The court found that the administrative action occurred outside its area of jurisdiction as the impugned decision was taken in Pretoria (para 21). The applicants were not domiciled or resident in its area of jurisdiction as the National Arts Council’s principal place of administration was in Johannesburg (para 28). And the mere fact that some of the National Arts Council’s members resided in Cape Town did not mean that the adverse effect of the administrative action was experienced there. The administrative action did not adversely affect each member. But it adversely affected the first applicant directly. And, as mentioned above, the first applicant resided in Johannesburg (para 28).

In contrast to the applicants in the National Arts Council case, the applicants in B.O. Mahony NO and Others v MEC, Health and Social Development, Eastern Cape and Others (WCC) (unreported case no 1444/15) (Mayosi AJ) successfully relied on PAJA’s statutory ground of justification.

This was an interlocutory application in which the applicants asked the High Court to rule on whether it had jurisdiction to decide the main application. In the main application, the applicants sought a mandamus compelling the second respondent, the superintendent general of the Eastern Cape’s Department of Health, to make a decision on a hospital licence application that the applicants had submitted to the second respondent in May 2013.

The applicants resided and were domiciled within the court’s area of jurisdiction. The respondents were not. Their respective principal places of business were in the Eastern Cape (para 6).

The applicants argued that the court had jurisdiction by virtue of the fact that they resided and were domiciled in the court’s area of jurisdiction (para 11). The respondents conceded that the court had jurisdiction (para 19), but argued that, in terms of the principle of convenience, the matter should be heard in the Eastern Cape Division of the High Court (para 19).

The court held, with reference to the National Arts Council case, that in proceedings for the judicial review of administrative action ‘the question of where this Court has jurisdiction must be answered with reference to both the Superior Courts Act read with the provisions of ss 1 and 6 of [PAJA]’ (para 15). The court accepted that the principle of convenience would have a bearing on the issue of jurisdiction, but held – contrary to the respondents’ argument – that the principle of convenience favoured the matter to be heard in the Western Cape. Ultimately the court found that it had jurisdiction to hear the main application.

Assessment

Our courts have thus recognised that PAJA creates statutory grounds of jurisdiction for the review of administrative action, one of them being that a court will have jurisdiction where the applicant is resident or is domiciled in the courts’ area of jurisdiction. Measured against the common-law grounds of jurisdiction this is quite a departure. It is exactly the opposite of the ratione domicilii and the actor sequitur forum rei principles.
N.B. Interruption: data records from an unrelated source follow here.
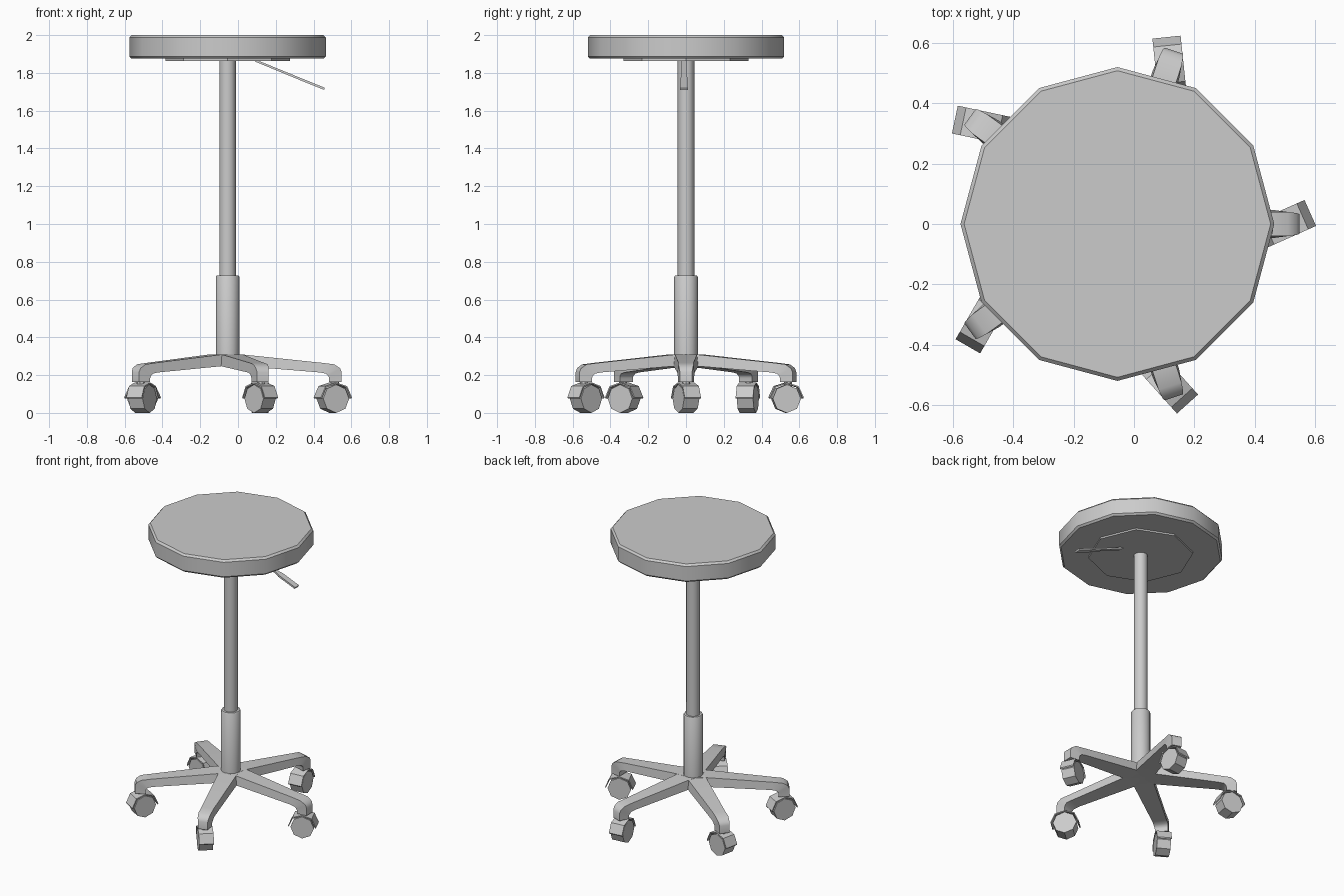
import bpy, bmesh, math
from mathutils import Matrix, Vector

if "Cube" in bpy.data.objects:
    bpy.data.objects.remove(bpy.data.objects["Cube"])

CX = -0.055  # axis of the column
LEGS = [math.radians(72 * i) for i in range(5)]


def finish(name, bm, smooth=40):
    bmesh.ops.recalc_face_normals(bm, faces=bm.faces)
    me = bpy.data.meshes.new(name)
    bm.to_mesh(me)
    bm.free()
    ob = bpy.data.objects.new(name, me)
    bpy.context.collection.objects.link(ob)
    if smooth:
        me.shade_smooth()
        me.set_sharp_from_angle(angle=math.radians(smooth))
    return ob


def lathe(name, profile, sides, smooth=40):
    """Closed solid of revolution from (radius, z) points, bottom to top."""
    bm = bmesh.new()
    rings = []
    for r, z in profile:
        rings.append([bm.verts.new((CX + r * math.cos(2 * math.pi * i / sides),
                                    r * math.sin(2 * math.pi * i / sides), z))
                      for i in range(sides)])
    for a, b in zip(rings, rings[1:]):
        for i in range(sides):
            j = (i + 1) % sides
            bm.faces.new((a[i], a[j], b[j], b[i]))
    bm.faces.new(rings[0])
    bm.faces.new(rings[-1])
    return finish(name, bm, smooth)


def loft(name, sections, matrix=Matrix(), smooth=40):
    """Skin through sections of (top x, top z, top half width, bottom x, bottom z, bottom half width)."""
    bm = bmesh.new()
    rings = []
    for tx, tz, tw, bx, bz, bw in sections:
        pts = ((tx, -tw, tz), (tx, tw, tz), (bx, bw, bz), (bx, -bw, bz))
        rings.append([bm.verts.new(matrix @ Vector(p)) for p in pts])
    for a, b in zip(rings, rings[1:]):
        for i in range(4):
            j = (i + 1) % 4
            bm.faces.new((a[i], a[j], b[j], b[i]))
    bm.faces.new(rings[0])
    bm.faces.new(rings[-1])
    return finish(name, bm, smooth)


# Seat cushion and the plate under it
lathe("seat", [(0.508, 1.875), (0.52, 1.887), (0.52, 1.987), (0.508, 2.0)], 12)
lathe("seat_plate", [(0.33, 1.864), (0.33, 1.88)], 8)

# Telescopic column
lathe("column_tube", [(0.044, 0.70), (0.044, 1.88)], 12)
lathe("column_sleeve", [(0.0625, 0.27), (0.0625, 0.72), (0.058, 0.727)], 12)

# Height lever with a wider grip
loft("height_lever", [
    (0.09, 1.872, 0.013, 0.09, 1.860, 0.013),
    (0.31, 1.782, 0.013, 0.308, 1.770, 0.013),
    (0.335, 1.772, 0.021, 0.331, 1.760, 0.021),
    (0.46, 1.721, 0.021, 0.456, 1.710, 0.021),
], Matrix.Translation((0, -0.01, 0)))

# Five legs that bend down at the end
leg_sections = [
    (0.000, 0.310, 0.060, 0.000, 0.248, 0.065),
    (0.090, 0.308, 0.058, 0.090, 0.247, 0.065),
    (0.500, 0.265, 0.040, 0.490, 0.214, 0.046),
    (0.565, 0.257, 0.040, 0.520, 0.208, 0.046),
    (0.595, 0.237, 0.036, 0.533, 0.196, 0.044),
    (0.604, 0.215, 0.032, 0.537, 0.185, 0.042),
    (0.604, 0.163, 0.032, 0.537, 0.163, 0.042),
]
# Outline of the curved wheel cover
hood = [(-0.09, 0.082), (-0.062, 0.142), (0, 0.161), (0.062, 0.142), (0.09, 0.082)]

for n, ang in enumerate(LEGS, 1):
    turn = Matrix.Translation((CX, 0, 0)) @ Matrix.Rotation(ang, 4, 'Z')
    loft(f"leg_{n}", leg_sections, turn)

    caster = turn @ Matrix.Translation((0.557, 0, 0)) @ Matrix.Rotation(math.radians(24), 4, 'Z')

    # Caster wheel
    bm = bmesh.new()
    bmesh.ops.create_cone(bm, cap_ends=True, segments=8, radius1=0.075, radius2=0.075, depth=0.088,
                          matrix=caster @ Matrix.Translation((0, 0, 0.075))
                          @ Matrix.Rotation(math.pi / 2, 4, 'X'))
    finish(f"wheel_{n}", bm, 0)

    # Caster cover
    loft(f"wheel_cover_{n}", [(x, z, 0.047, x * 0.95, z - 0.007, 0.047) for x, z in hood],
         caster, 30)

    # Pin joining leg and cover
    bm = bmesh.new()
    bmesh.ops.create_cone(bm, cap_ends=True, segments=8, radius1=0.022, radius2=0.022, depth=0.06,
                          matrix=turn @ Matrix.Translation((0.568, 0, 0.16)))
    finish(f"caster_pin_{n}", bm)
PAJA’s jurisdictional provisions are, therefore, of considerable interest to potential litigants and to their legal representatives. These provisions may determine that a particular court has jurisdiction over a matter under circumstances where the same court would not have jurisdiction under the common law.

It will be interesting to track the development of this area of the law in the future. It remains to be seen how our courts will interpret and apply PAJA’s jurisdictional provisions to the facts of the cases before them.

  • The author was a candidate attorney at Cliffe Dekker Hofmeyr, the attorneys of record for the applicants in the Mahony

Henri-Willem van Eetveldt BA (Hons) LLB (Stell) is an attorney at Cliffe Dekker Hofmeyr in Cape Town.

This article was first published in De Rebus in 2016 (June) DR 36.